Certain parameters to consider and adjust for while you’re traveling sober include asking yourself how your recovery needs will change whether you’re traveling for pleasure and leisure, work, or a little bit of both. Traveling for work will affect the amount of time you can allocate to your own desires and recovery efforts versus the time and energy that may be required of you. If you’re traveling with co-workers and know you’ll need your solitude at times, try to be upfront about that need. If your co-workers normalize going out for drinks and it feels awkward for you, see if you feel comfortable revealing that you may not drink or if you’ll be fine getting a non-alcoholic drink if there were an option for that.
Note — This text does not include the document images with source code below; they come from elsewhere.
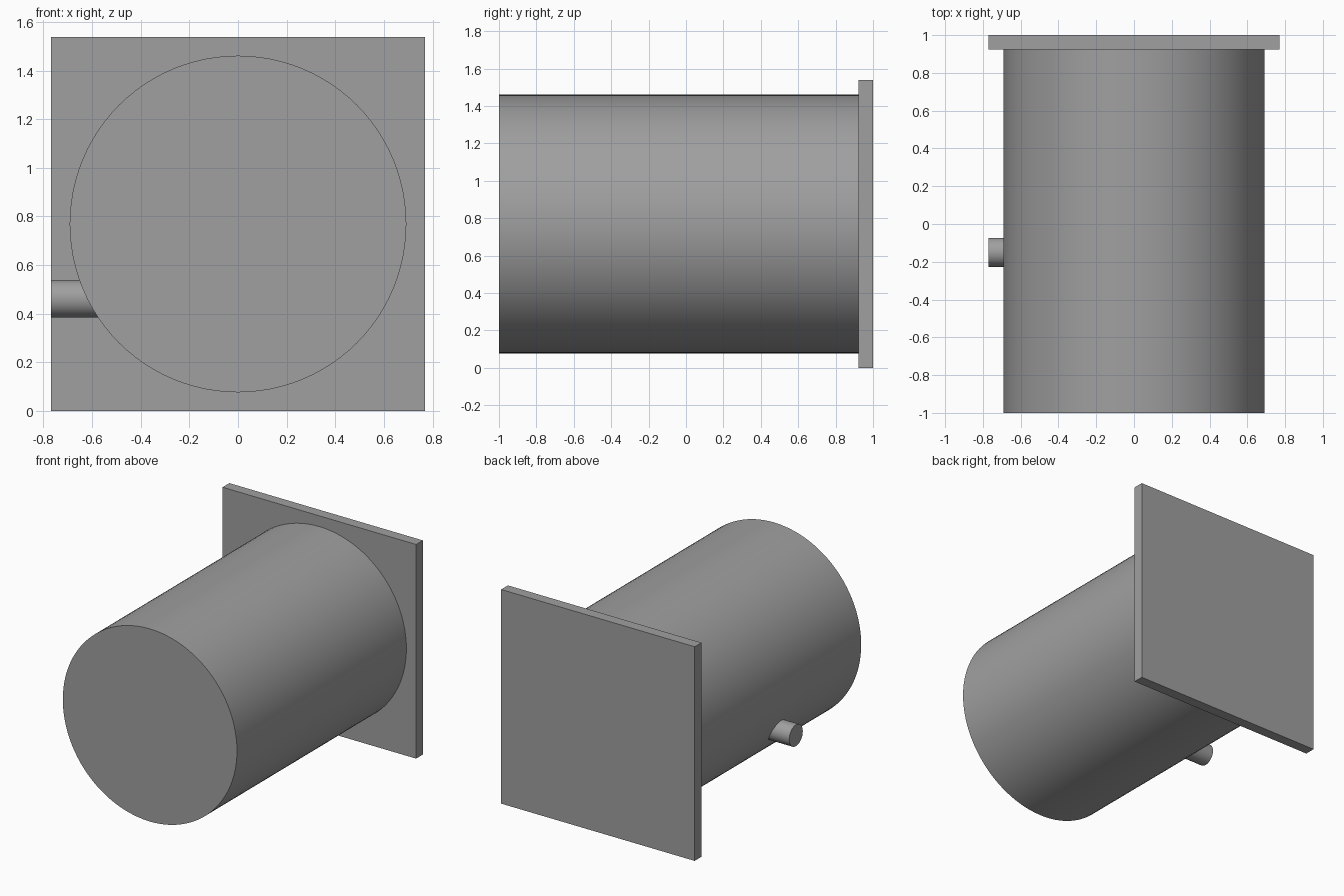
import bpy
import math

if "Cube" in bpy.data.objects:
    bpy.data.objects.remove(bpy.data.objects["Cube"])

grey = bpy.data.materials.new("plain grey")
grey.diffuse_color = (0.35, 0.35, 0.35, 1.0)
grey.use_nodes = True
grey.node_tree.nodes["Principled BSDF"].inputs["Base Color"].default_value = grey.diffuse_color


def finish(name, smooth=False):
    obj = bpy.context.object
    obj.name = name
    obj.data.materials.append(grey)
    bpy.ops.object.transform_apply(location=False, rotation=True, scale=True)
    if smooth:
        bpy.ops.object.shade_smooth_by_angle(angle=math.radians(30))
    return obj


def cylinder(name, radius, length, centre, rotation, sides):
    bpy.ops.mesh.primitive_cylinder_add(vertices=sides, radius=radius, depth=length,
                                        location=centre, rotation=rotation)
    return finish(name, smooth=True)


HALF = 0.769      # half the flange width, also the axis height
FLANGE_Y = 0.923  # front face of the flange

# Main drum, running front to back
cylinder("drum", 0.692, FLANGE_Y + 1, (0, (FLANGE_Y - 1) / 2, HALF),
         (math.pi / 2, 0, 0), 96)

# Square flange at the back
bpy.ops.mesh.primitive_cube_add(size=1, location=(0, (FLANGE_Y + 1) / 2, HALF))
bpy.context.object.scale = (2 * HALF, 1 - FLANGE_Y, 2 * HALF)
finish("back_flange")

# Small side spout, its inner end buried in the drum
INNER_X = -0.52
cylinder("side_spout", 0.077, HALF + INNER_X, ((INNER_X - HALF) / 2, -0.15, 0.462),
         (0, math.pi / 2, 0), 48)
If you’re traveling for vacation or pleasure, consider the pros and cons of traveling alone and whether going with friends and/or family can enhance or detract from your sobriety and overall experience. I highly recommend solo travel if it’s something you have yet to experience and have some fear around.
Traveling in sobriety is a great test to see how strong your recovery is and where you might have blindspots. You’ll see how portable your recovery really is and what your toolbox consists of when you’re no longer on homebase. Consider what your core values are in your everyday life. If working out or gentle exercise is important for your recovery, ask your hotel or Airbnb ahead of time about options. If you have specific dietary restrictions, ask about those as well. If recovery meetings are a key part of your sobriety, check out if they meet where you’re headed. Remember to prioritize what will make you feel safe, both physically, psychologically, emotionally and mentally. While in transit, carry whatever tools you need to keep your immune system strong, be they face masks, hand sanitizer, hand creams (to overcome the dryness of frequent handwashing), travel-sized disinfecting sprays/wipes (Clorox and Lysol have great options), and other sanitary tools.
Tips for Traveling
Amidst a change of location or scenery, it’s nice to maintain some semblance of a routine, whether that means eating familiar meals or engaging in usual healthy habits. I try to prioritize a trip to the local supermarket as soon as I can. Browse the local and regional varieties of what it is you may have eaten in New York City. But also try out new food items that may seem unfamiliar (Google Translate is a great app to download, which you can use to scan labels in unfamiliar languages). In addition to food, take a stroll around the neighborhood you’ll be in to get your bearings as you embark on your adventures.
Support Is Everything
Another obvious way to ground is by staying connected to your recovery support network, whether through text messages, calls, or emails. While traveling, familiar feelings of being an outsider may come up for you, a big reason for why many of us might drink. I know for me, I need to be reminded that I’m not alone and that those who may seem different from me–whether due to appearance, languages spoken, or mannerisms–are really not that different. Recovery has taught me that staying tethered to those who love and support me is of utmost importance.
Slowing Down While Sightseeing
As you go about visiting sites, various attractions, or simply nature walks, don’t lose sight of yourself and your physical and emotional needs during bouts of sightseeing. I very well relate to the compulsion to do, see, and document everything–whether on social media or even just for myself, but either way, the desire to record everything can become a kind of soft addiction in and of itself, so it’s important to check in about why it is you need to reach for your phone. However, sober introspection is key and finding time to journal or reflect on your travel experiences can be really rewarding.
In traveling sober, I get to experience growing pains in a clear, lucid way that would not have been possible under the hazy cloud of substance abuse. I learn to adopt new, deliberate skills that restore integrity and self-esteem in a new environment. By taking small steps and working diligently and patiently through new travel experiences, a sense of peace, calm, and confidence can take over while on the road or in transit in sobriety.